  60. DEFINITION • Pneumothorax is a lung disorder in which air in the lungs leaks out through holes in the lung tissue into the spaces outside the lung airways. • It is also called air leak syndrome. 63
  61. Mainly 3 Types:
  62. Causes • Air leaks occur when the alveoli (tiny air sacs) become over distended and burst. • Pressure of the air delivered by mechanical ventilators (breathing machines) is the most common cause. • Meconium aspiration (inhalation of the first stools passed in utero) can also trap air and lead to over distention (the lungs expand too much) and air leaks. • Air leaks often occur in the first 24 to 36 hours when lung disease is at its peak. • Other causes includes- family history, smoking • Baby have infections like COPD, TB, Asthama, Bacterial Pneumonia etc.. • Or any trauma
  63. Risk factors • babies with other lung diseases such as hyaline membrane disease (HMD) • babies on mechanical ventilators • premature babies whose lung tissues are more fragile • babies with meconium aspiration because the meconium plugs the airways and can weaken the tissues
  64. Signs and symptoms • increasing respiratory distress, including rapid breathing, grunting, nostril flaring, and chest wall retractions • difficulty hearing breath sounds when listening with a stethoscope • change in the location of heart or lung sounds when the organs are moved by the presence of air • changes in arterial blood gas levels
  65. diagnosis • chest x-rays - X-rays may show the following: –air in places outside the normal lung airways –collapse of the lung –movement or shifting of other organs in the chest away from the air leak side 68
  66. Contd.. Transillumination - a fiber optic light probe placed on the baby's chest wall (the side of the chest with the air leak transmits brighter light). This procedure is often used in an emergency. 69
  67. Treatment Specific treatment for pneumothorax and air leak syndrome will be determined by baby's physician based on: • baby's gestational age, overall health, and medical history • extent of the condition • baby's tolerance for specific medications, procedures, or therapies • expectations for the course of the condition 70
  68. Contd.. Treatment for pneumothorax may include: • supplemental oxygen • removal of the collected air by insertion of a chest tube (a needle or catheter placed through the chest wall into the air space). The air may be withdrawn with a syringe or the tube connected to a drainage system to help remove the air until the leak can seal. 71

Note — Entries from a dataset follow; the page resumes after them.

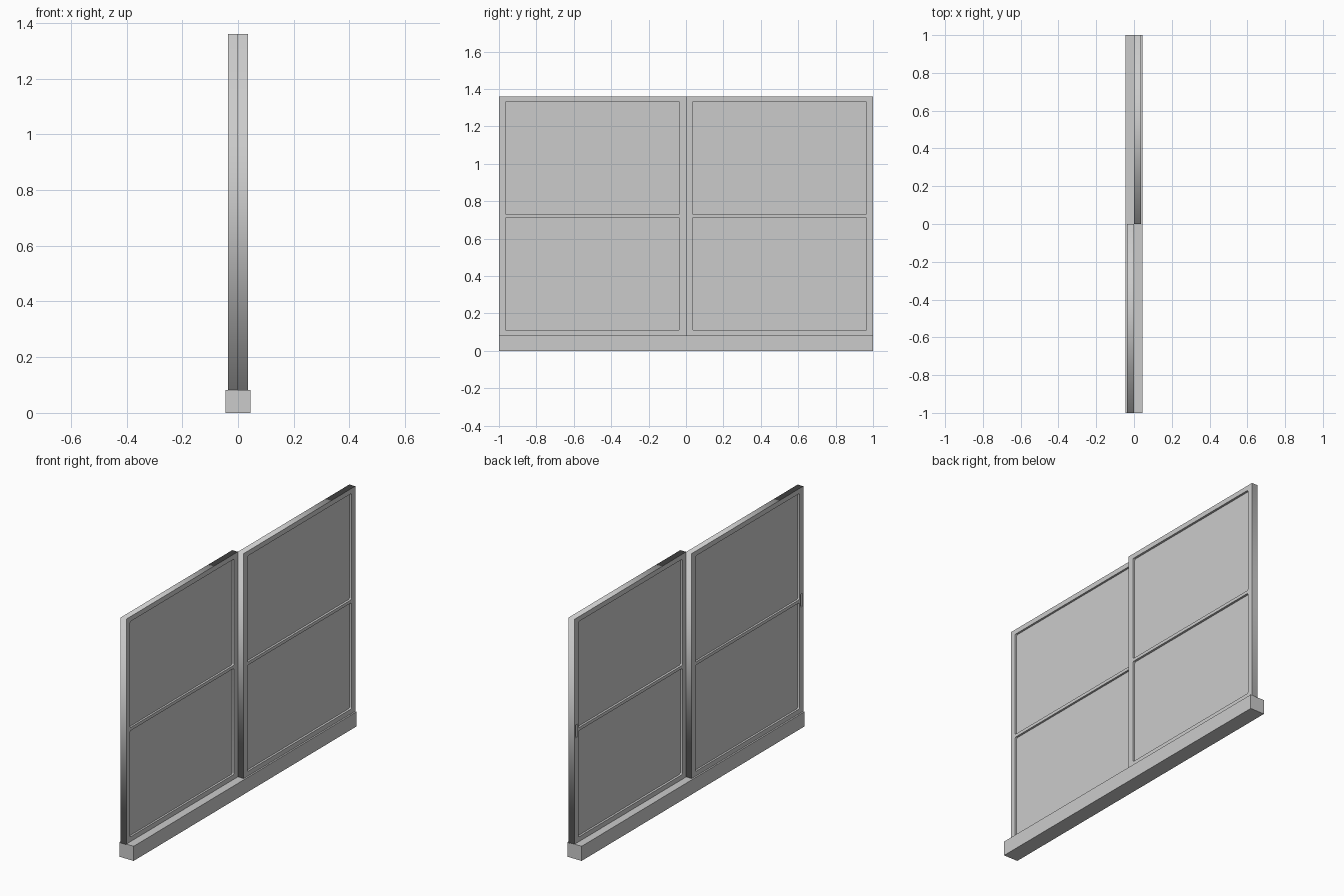
import bpy, bmesh, math
from mathutils import Matrix

if "Cube" in bpy.data.objects:
    bpy.data.objects.remove(bpy.data.objects["Cube"])

# local (x, y, z) of a flat profile -> world (y, z, x)
STAND = Matrix(((0, 0, 1, 0), (1, 0, 0, 0), (0, 1, 0, 0), (0, 0, 0, 1)))


def box(name, x, y, z):
    bm = bmesh.new()
    bmesh.ops.create_cube(bm, size=1)
    for v in bm.verts:
        for i, (a, b) in enumerate((x, y, z)):
            v.co[i] = (a + b) / 2 + v.co[i] * (b - a)
    me = bpy.data.meshes.new(name)
    bm.to_mesh(me)
    bm.free()
    ob = bpy.data.objects.new(name, me)
    bpy.context.collection.objects.link(ob)
    return ob


def rounded(a, b, c, d, r, n=4):
    """Outline of a rectangle y a..b, z c..d with corner radius r."""
    if r == 0:
        return [(b, d), (a, d), (a, c), (b, c)]
    corners = ((b - r, d - r), (a + r, d - r), (a + r, c + r), (b - r, c + r))
    return [(cx + r * math.cos(t), cy + r * math.sin(t))
            for k, (cx, cy) in enumerate(corners)
            for t in [math.pi / 2 * (k + i / n) for i in range(n + 1)]]


def plate(name, outlines, x0, x1):
    """Flat plate with holes, extruded from x0 to x1."""
    cu = bpy.data.curves.new(name, 'CURVE')
    cu.dimensions, cu.fill_mode = '2D', 'BOTH'
    cu.extrude = (x1 - x0) / 2
    for pts in outlines:
        sp = cu.splines.new('POLY')
        sp.points.add(len(pts) - 1)
        for p, (u, v) in zip(sp.points, pts):
            p.co = (u, v, 0, 1)
        sp.use_cyclic_u = True
    tmp = bpy.data.objects.new(name + "_curve", cu)
    me = bpy.data.meshes.new_from_object(tmp)
    bpy.data.objects.remove(tmp)
    me.transform(Matrix.Translation(((x0 + x1) / 2, 0, 0)) @ STAND)
    bm = bmesh.new()
    bm.from_mesh(me)
    bmesh.ops.remove_doubles(bm, verts=bm.verts, dist=1e-5)
    bmesh.ops.recalc_face_normals(bm, faces=bm.faces)
    bm.to_mesh(me)
    bm.free()
    me.name = name
    ob = bpy.data.objects.new(name, me)
    bpy.context.collection.objects.link(ob)
    return ob


# sill rail
box("sill_rail", (-0.045, 0.045), (-1, 1), (0, 0.083))

# two offset sashes, each with two panes and a recessed pull on the -x side
for side, y0, y1, x0, x1, pull_y in (("left", -1, 0.0, -0.036, -0.001, -0.983),
                                     ("right", 0.0, 1, -0.001, 0.036, 0.983)):
    panes = [(y0 + 0.034, y1 - 0.034, z, z + 0.602) for z in (0.110, 0.730)]
    frame = plate(side + "_sash_frame",
                  [rounded(y0, y1, 0.08, 1.36, 0)] +
                  [rounded(*p, 0.008) for p in panes], x0, x1)
    # pull recess
    cut = box(side + "_pull_cutter", (x0 - 0.02, x0 + 0.01),
              (pull_y - 0.009, pull_y + 0.009), (0.682, 0.755))
    cut.hide_render = True
    cut.hide_set(True)
    mod = frame.modifiers.new("pull_recess", 'BOOLEAN')
    mod.operation, mod.object, mod.solver = 'DIFFERENCE', cut, 'EXACT'
    # glass panes
    mid = (x0 + x1) / 2
    for level, (a, b, c, d) in zip(("lower", "upper"), panes):
        box(f"{side}_{level}_pane", (mid - 0.006, mid + 0.006),
            (a - 0.005, b + 0.005), (c - 0.005, d + 0.005))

  69. NURSING DIAGNOSIS • Impaired gas exchange related to altered oxygen supply secondary to ventilation perfusion mismatch. • Ineffective breathing pattern related to decreased lung expansion secondary to malfunction of chest drainage system. • Acute pain related to impaired pleural integrity or presence of chest tube. • Risk for infection related to insertion of chest tube.